tall weeds, brush and short, knotty-looking trees something
like midget mesquite trees.  One area was completely covered
by those trees.  The trees were four to six feet high and
intertwined very tight.  So tight, the easiest way to travel
through that area was to walk on top of those damn trees and
hope you didn’t fall through.

We found a couple of abandoned buildings that weren’t
covered by the trees and set up housekeeping.  We found no
evidence of smugglers just a nice, but stinky, stone steam
bath in the bottom of the volcano mouth that used steam from
natural springs.  One small problem, it was all sulphur
water and it smelled terrible.

The weather grew worse each day that we were there.  The
night before the boat was supposed to pick us up again, the
weather became very bad.  Headquarters radioed me that the
boat could only take half of us because a typhoon had made
the seas too rough.  They said that the other half of the
team would have to wait out the storm for a helicopter to
pick us up.

We had already ran out of food earlier that day.  The
options were ride in a tiny boat in a typhoon in the middle
of the damn ocean or sit on a volcano with no food for an
unknown length of time.  Yours truly had no problem choosing
between those two, I volunteered to wait for the chopper.
When the boat arrived the next day, we sent their rucksacks
down by the cable and then watched our brave comrades depart
taking all of those stinking little rubber boats with them.
That ocean looked very bad.  It was nothing but white caps
and the sky was black.  Not blue-black or gray, I mean
black-black and it was the middle of the day.  They made it
to the boat and clambered aboard.  They then loaded the
boats and gear aboard and departed.  That little boat
pitched and rolled along until they were finally out of
sight.  Shortly after they left, the storm became much worse
and we were just getting the edge of the typhoon.  By the
next afternoon, we dug up the sump that we had just covered
two days before and searched it for anything edible.  We
didn’t have much luck there, we only found a few unopened
tins of C-Ration jelly and crackers.

It was a couple of more days before the weather cleared
enough for the choppers to make it to us and we definitely
got hungry before then.  We got so hungry, I tried to figure
out a way to shock fish with my hand-cranked generator with
no luck.  We used a dry cell battery in our portable radios
and I even tried to rig it to shock fish, but had no luck
there either.  The receptacles on those batteries have
several holes and I just could not figure out how to get a
good connection that would produce enough power to shock
those damned fish.

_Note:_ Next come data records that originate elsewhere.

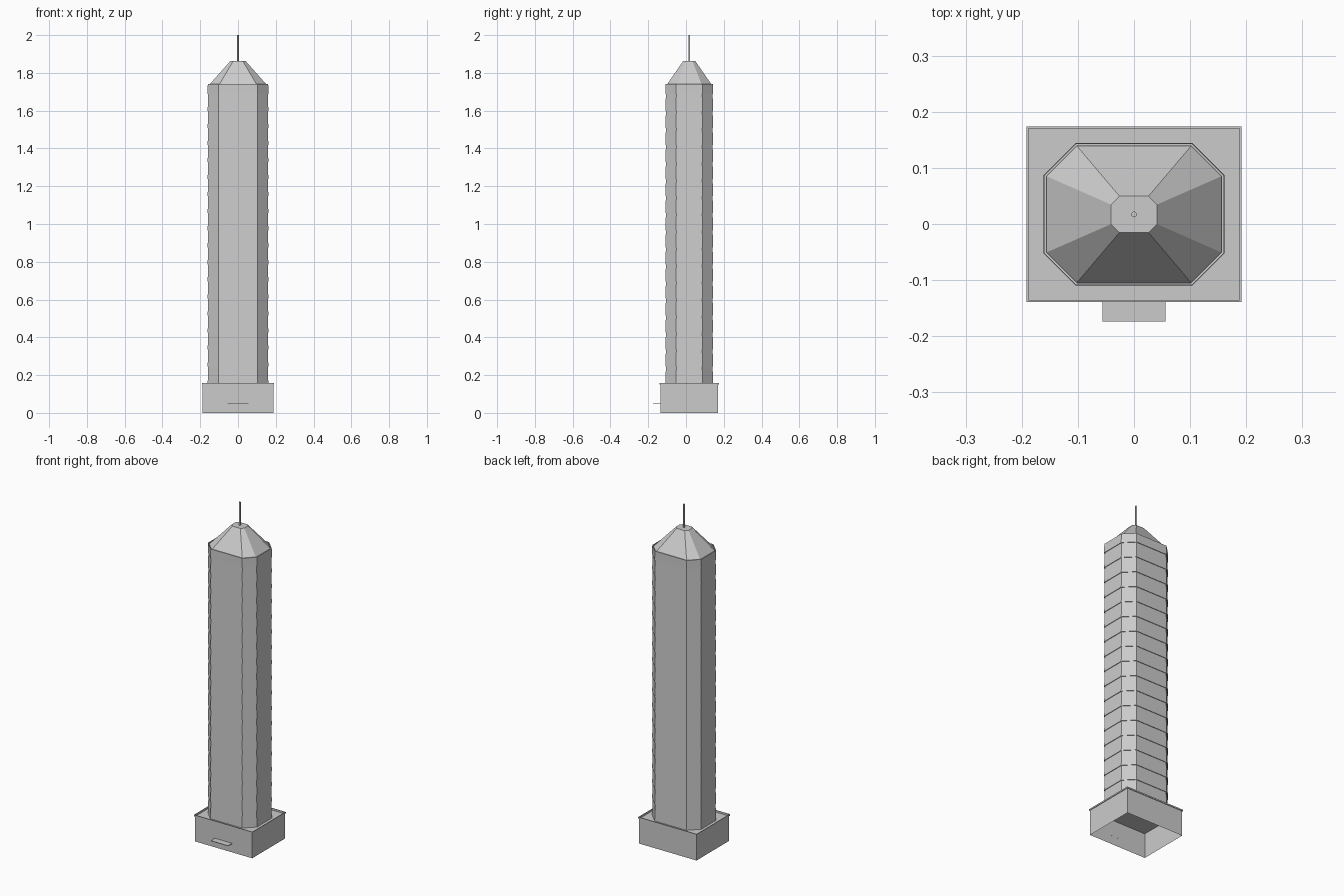
import bpy, bmesh, math

cube = bpy.data.objects.get("Cube")
if cube:
    bpy.data.objects.remove(cube, do_unlink=True)

CENTRE_Y = 0.0172      # tower sits behind the entrance canopy
PODIUM_TOP = 0.157
TOWER_TOP = 1.742
ROOF_TOP = 1.862

grey = bpy.data.materials.new("pale_grey")
grey.use_nodes = True
grey.diffuse_color = (0.6, 0.6, 0.6, 1)
grey.node_tree.nodes["Principled BSDF"].inputs["Base Color"].default_value = (0.6, 0.6, 0.6, 1)


def rectangle(hx, hy, z):
    return [(x * hx, y * hy + CENTRE_Y, z) for x, y in ((-1, -1), (1, -1), (1, 1), (-1, 1))]


def octagon(hx, hy, cut, z, inset=0):
    """Rectangle with cut corners, drawn in evenly by the inset."""
    hx, hy, cut = hx - inset, hy - inset, cut - inset * (2 - math.sqrt(2))
    pts = []
    for sx, sy in ((-1, -1), (1, -1), (1, 1), (-1, 1)):
        pair = [(sx * hx, sy * (hy - cut)), (sx * (hx - cut), sy * hy)]
        pts += pair if sx * sy > 0 else pair[::-1]
    return [(x, y + CENTRE_Y, z) for x, y in pts]


def loft(name, rings, cap_top=True, cap_bottom=False):
    """Skin a stack of matching rings into one mesh."""
    bm = bmesh.new()
    rows = [[bm.verts.new(p) for p in ring] for ring in rings]
    n = len(rows[0])
    for low, high in zip(rows, rows[1:]):
        for i in range(n):
            j = (i + 1) % n
            bm.faces.new((low[i], low[j], high[j], high[i]))
    if cap_top:
        bm.faces.new(rows[-1])
    if cap_bottom:
        bm.faces.new(rows[0][::-1])
    mesh = bpy.data.meshes.new(name)
    bm.to_mesh(mesh)
    bm.free()
    mesh.materials.append(grey)
    obj = bpy.data.objects.new(name, mesh)
    bpy.context.collection.objects.link(obj)
    return obj


# Podium: open underneath, with a projecting rim and a sunken deck
WALL, RIM = (0.188, 0.153), (0.1915, 0.1565)
loft("podium", [
    rectangle(*WALL, 0),
    rectangle(*WALL, 0.149),
    rectangle(*RIM, 0.149),
    rectangle(*RIM, PODIUM_TOP),
    rectangle(*WALL, PODIUM_TOP),
    rectangle(*WALL, 0.146),
])

# Tower shaft: each storey overlaps the one below like a shingle
SHAFT = (0.161, 0.127, 0.057)
STOREY = 0.0902
rings = []
z = 0.146
next_z = 0.155 + STOREY
while z < TOWER_TOP:
    top = min(next_z, TOWER_TOP)
    rings += [octagon(*SHAFT, z), octagon(*SHAFT, top, 0.0035)]
    z, next_z = top, next_z + STOREY
rings[-1] = octagon(*SHAFT, TOWER_TOP, 0.001)
# Parapet lip turned down to the foot of the roof
rings += [octagon(*SHAFT, TOWER_TOP, 0.005), octagon(*SHAFT, 1.733, 0.005)]
loft("tower_shaft", rings, cap_top=False)

# Faceted roof tapering to a small flat top
loft("roof", [
    octagon(*SHAFT, 1.733, 0.005),
    octagon(0.041, 0.0325, 0.015, ROOF_TOP),
])

# Mast
bpy.ops.mesh.primitive_cylinder_add(vertices=12, radius=0.005, depth=2 - ROOF_TOP,
                                    location=(0, CENTRE_Y, (2 + ROOF_TOP) / 2))
mast = bpy.context.object
mast.name = "mast"
mast.data.materials.append(grey)
bpy.ops.object.shade_smooth_by_angle()

# Entrance canopy
bpy.ops.mesh.primitive_cube_add(size=1, location=(0, -0.1545, 0.052))
canopy = bpy.context.object
canopy.name = "entrance_canopy"
canopy.scale = (0.112, 0.038, 0.003)
canopy.data.materials.append(grey)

Twenty four SF guys and not one of us had thought to bring a
survival kit so we couldn’t even improvise a fish hook.  How
damn dumb can you get?  The reef was pock-marked with holes
some of which appeared to be very deep.  I suspected that
the holes were connected by tunnels beneath the surface.
The bluish water was crystal clear and you could see a wide
variety of fish down there.  Some of the fish were very
brightly colored.  We knew not to eat brightly colored fish
or frogs because many times they are poisonous.  The
choppers finally picked us up.

When we arrived back at Okinawa, we learned that the Green
Beret boat had almost been lost in that storm.  The storm
had washed all of the little rubber boats and outboard
motors overboard even though they were lashed down.  The
navy had ships out searching for our little Beret boat for a
couple of days.

There’s something good after all to be said for going hungry
now and then — for one, it beats riding on a damn boat.  For
once, I had made the right choice.

Don "Val"  Valentine